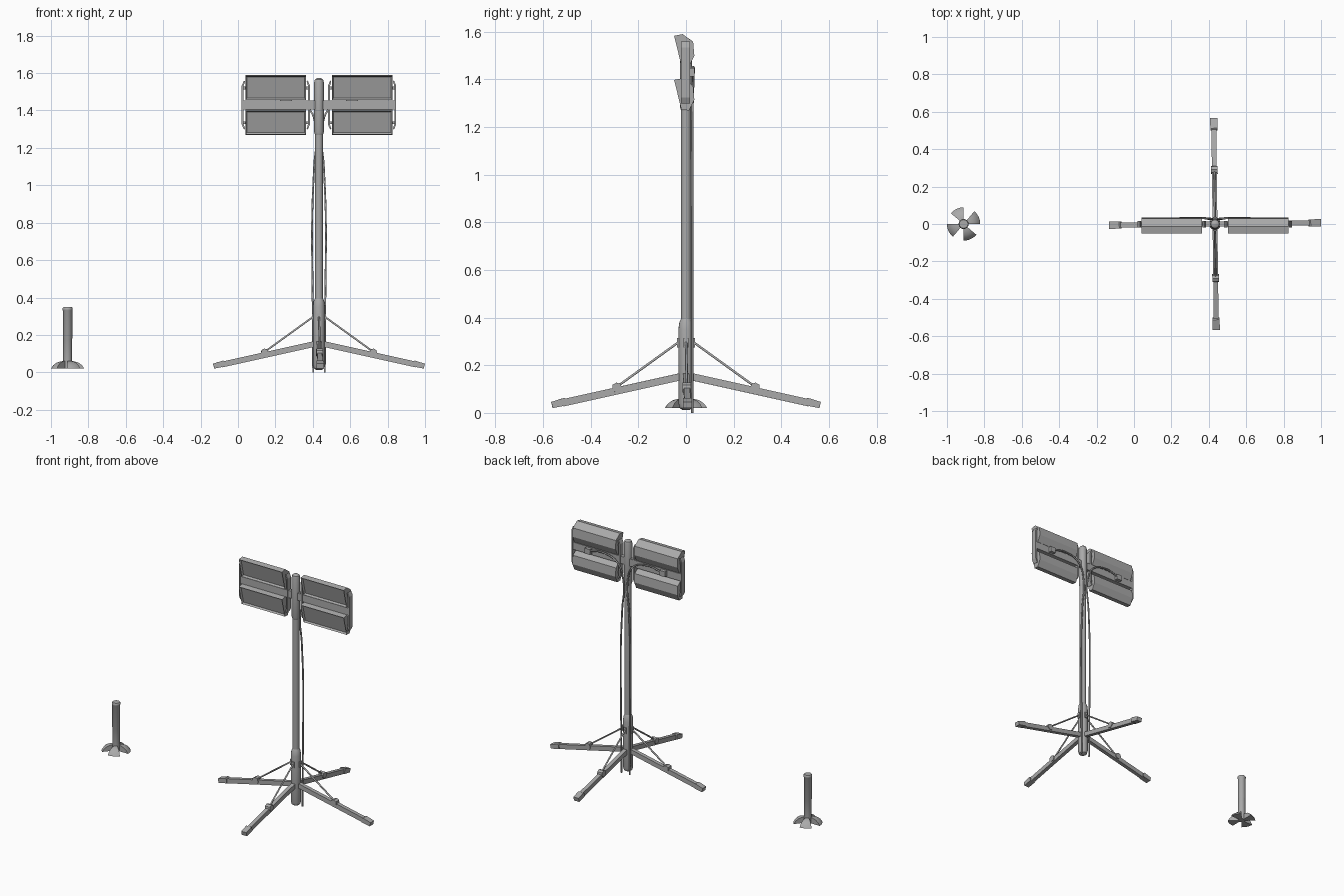
import bpy, bmesh, math
from mathutils import Vector, Matrix

cube = bpy.data.objects.get("Cube")
if cube:
    bpy.data.objects.remove(cube, do_unlink=True)

grey = bpy.data.materials.new("plain grey")
grey.use_nodes = True
COLOUR = (0.4, 0.4, 0.4, 1)
grey.diffuse_color = COLOUR
grey.node_tree.nodes["Principled BSDF"].inputs["Base Color"].default_value = COLOUR

MAST = Vector((0.433, 0, 0))


def finish(name, bm, matrix=Matrix(), smooth=False):
    bmesh.ops.recalc_face_normals(bm, faces=bm.faces)
    mesh = bpy.data.meshes.new(name)
    bm.to_mesh(mesh)
    bm.free()
    mesh.transform(matrix)
    mesh.materials.append(grey)
    ob = bpy.data.objects.new(name, mesh)
    bpy.context.collection.objects.link(ob)
    if smooth:
        bpy.ops.object.select_all(action="DESELECT")
        ob.select_set(True)
        bpy.context.view_layer.objects.active = ob
        bpy.ops.object.shade_smooth_by_angle(angle=math.radians(35))
    return ob


def lathe(name, profile, centre, sides=16):
    """Closed solid turned from (radius, height) pairs."""
    bm = bmesh.new()
    rings = [[bm.verts.new((r * math.cos(i * math.tau / sides), r * math.sin(i * math.tau / sides), z))
              for i in range(sides)] for r, z in profile]
    for a, b in zip(rings, rings[1:]):
        for i in range(sides):
            j = (i + 1) % sides
            bm.faces.new((a[i], a[j], b[j], b[i]))
    bm.faces.new(rings[0])
    bm.faces.new(rings[-1])
    return finish(name, bm, Matrix.Translation(centre), True)


def prism(name, outline, start, end, axis, matrix=Matrix(), inset=None):
    """Extrude a 2D outline along x (outline is y, z) or y (outline is x, z)."""
    place = (lambda p, t: (t, *p)) if axis == "x" else (lambda p, t: (p[0], t, p[1]))
    bm = bmesh.new()
    a = [bm.verts.new(place(p, start)) for p in outline]
    b = [bm.verts.new(place(p, end)) for p in outline]
    bm.faces.new(a)
    bm.faces.new(b)
    for i in range(len(a)):
        j = (i + 1) % len(a)
        bm.faces.new((a[i], a[j], b[j], b[i]))
    bmesh.ops.recalc_face_normals(bm, faces=bm.faces)
    if inset:
        bm.normal_update()
        front = min(bm.faces, key=lambda f: f.normal.y)
        bmesh.ops.inset_region(bm, faces=[front], thickness=inset)
        bmesh.ops.translate(bm, verts=front.verts, vec=-front.normal * inset)
    return finish(name, bm, matrix)


def box(name, low, high, matrix=Matrix()):
    outline = [(low[1], low[2]), (high[1], low[2]), (high[1], high[2]), (low[1], high[2])]
    return prism(name, outline, low[0], high[0], "x", matrix)


def tube(name, points, radius, matrix=Matrix(), smooth=True):
    curve = bpy.data.curves.new(name, "CURVE")
    curve.dimensions = "3D"
    curve.bevel_depth = radius
    curve.bevel_resolution = 1
    curve.resolution_u = 6
    curve.use_fill_caps = True
    spline = curve.splines.new("BEZIER" if smooth else "POLY")
    pts = spline.bezier_points if smooth else spline.points
    pts.add(len(points) - 1)
    for p, co in zip(pts, points):
        world = matrix @ Vector(co)
        if smooth:
            p.co = world
            p.handle_left_type = p.handle_right_type = "AUTO"
        else:
            p.co = (*world, 1)
    curve.materials.append(grey)
    ob = bpy.data.objects.new(name, curve)
    bpy.context.collection.objects.link(ob)


# Mast: foot sleeve, pole and head sleeve
lathe("foot_sleeve", [(0.014, 0.012), (0.026, 0.02), (0.032, 0.04), (0.032, 0.35), (0.028, 0.38), (0.021, 0.395)], MAST)
lathe("mast_pole", [(0.021, 0.3), (0.021, 1.4)], MAST)
lathe("head_sleeve", [(0.021, 1.27), (0.026, 1.285), (0.026, 1.55), (0.022, 1.565), (0.01, 1.573)], MAST)

# Four sloping legs with braces
for i, side in enumerate(("left", "back", "right", "front")):
    turn = Matrix.Translation(MAST) @ Matrix.Rotation(i * math.pi / 2 + 0.012, 4, "Z")
    prism(side + "_leg", [(0.02, 0.137), (0.02, 0.168), (0.52, 0.057), (0.515, 0.027)], -0.013, 0.013, "y", turn)
    prism(side + "_foot", [(0.5, 0.032), (0.504, 0.059), (0.512, 0.063), (0.566, 0.046), (0.56, 0.02)],
          -0.019, 0.019, "y", turn)
    prism(side + "_leg_joint", [(0.268, 0.1), (0.275, 0.122), (0.292, 0.127), (0.308, 0.118), (0.31, 0.098),
                                (0.295, 0.085), (0.275, 0.088)], -0.018, 0.018, "y", turn)
    tube(side + "_brace", [(0.02, 0, 0.305), (0.29, 0, 0.11)], 0.0055, turn, False)
    box(side + "_brace_socket", (0.02, -0.01, 0.275), (0.037, 0.01, 0.315), turn)

# Crossbar behind the lamps
mast_at = Matrix.Translation(MAST)
box("crossbar", (-0.412, -0.014, 1.404), (0.412, 0.014, 1.453), mast_at)

# Side profile of a tilted lamp, relative to its lower edge
LAMP = [(-0.019, 0.002), (-0.05, 0.128), (-0.014, 0.135), (0.03, 0.103), (0.035, 0.045), (0.013, 0.0)]
for s, side in ((1, "left"), (-1, "right")):
    for base, level in ((1.27, "lower"), (1.455, "upper")):
        prism(f"{side}_{level}_lamp", LAMP, s * 0.07, s * 0.392, "x",
              mast_at @ Matrix.Translation((0, 0, base)), 0.011)
        # Pivot pins joining lamp and brackets
        box(f"{side}_{level}_pivot", (s * 0.052, -0.007, base + 0.058), (s * 0.408, 0.007, base + 0.072), mast_at)

    # Upright brackets with ends bent in toward the lamps
    for x, inward, place in ((0.413, -1, "outer"), (0.048, 1, "inner")):
        u = inward * s
        outline = [(s * x, 1.325), (s * x + u * 0.012, 1.298), (s * x + u * 0.018, 1.302), (s * x + u * 0.01, 1.328),
                   (s * x + u * 0.01, 1.53), (s * x + u * 0.018, 1.555), (s * x + u * 0.012, 1.56), (s * x, 1.533)]
        prism(f"{side}_{place}_bracket", outline, -0.02, 0.017, "y", mast_at)

    # Connector box and cable running down behind the mast
    box(side + "_connector", (s * 0.26, 0.01, 1.412), (s * 0.3, 0.036, 1.448), mast_at)
    tube(side + "_cable", [(s * 0.27, 0.028, 1.435), (s * 0.17, 0.031, 1.452), (s * 0.06, 0.031, 1.415),
                           (s * 0.016, 0.027, 1.3), (s * 0.026, 0.026, 1.1), (s * 0.036, 0.026, 0.85),
                           (s * 0.034, 0.026, 0.4), (s * 0.031, 0.026, 0.0)], 0.0055, mast_at)

# Separate short post with a capped top
POST = Vector((-0.911, 0, 0))
lathe("short_post", [(0.024, 0.02), (0.024, 0.18), (0.025, 0.182), (0.025, 0.33), (0.027, 0.333), (0.027, 0.342),
                     (0.023, 0.348)], POST)


# Domed blades around the foot of the post
def blade(name, start):
    profile = [(0.015, 0.02), (0.015, 0.06), (0.035, 0.059), (0.058, 0.052), (0.077, 0.038), (0.089, 0.02)]
    bm = bmesh.new()
    steps = 5
    rows = []
    for k in range(steps + 1):
        a = start + math.radians(50) * k / steps
        rows.append([bm.verts.new((r * math.cos(a), r * math.sin(a), z)) for r, z in profile])
    for a, b in zip(rows, rows[1:]):
        for i in range(len(profile)):
            j = (i + 1) % len(profile)
            bm.faces.new((a[i], a[j], b[j], b[i]))
    bm.faces.new(rows[0])
    bm.faces.new(rows[-1])
    finish(name, bm, Matrix.Translation(POST), True)


for i in range(4):
    blade(f"base_blade_{i + 1}", i * math.pi / 2)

---*---

▶ [Exercise prompt]: What are the lines, exactly as written above, from the line with "# Pivot pins" to the line with "(s * 0.034, 0.026, 0.4), (s", both included? Output only those.

▶ [Output of the exercise]:
        # Pivot pins joining lamp and brackets
        box(f"{side}_{level}_pivot", (s * 0.052, -0.007, base + 0.058), (s * 0.408, 0.007, base + 0.072), mast_at)

    # Upright brackets with ends bent in toward the lamps
    for x, inward, place in ((0.413, -1, "outer"), (0.048, 1, "inner")):
        u = inward * s
        outline = [(s * x, 1.325), (s * x + u * 0.012, 1.298), (s * x + u * 0.018, 1.302), (s * x + u * 0.01, 1.328),
                   (s * x + u * 0.01, 1.53), (s * x + u * 0.018, 1.555), (s * x + u * 0.012, 1.56), (s * x, 1.533)]
        prism(f"{side}_{place}_bracket", outline, -0.02, 0.017, "y", mast_at)

    # Connector box and cable running down behind the mast
    box(side + "_connector", (s * 0.26, 0.01, 1.412), (s * 0.3, 0.036, 1.448), mast_at)
    tube(side + "_cable", [(s * 0.27, 0.028, 1.435), (s * 0.17, 0.031, 1.452), (s * 0.06, 0.031, 1.415),
                           (s * 0.016, 0.027, 1.3), (s * 0.026, 0.026, 1.1), (s * 0.036, 0.026, 0.85),
                           (s * 0.034, 0.026, 0.4), (s * 0.031, 0.026, 0.0)], 0.0055, mast_at)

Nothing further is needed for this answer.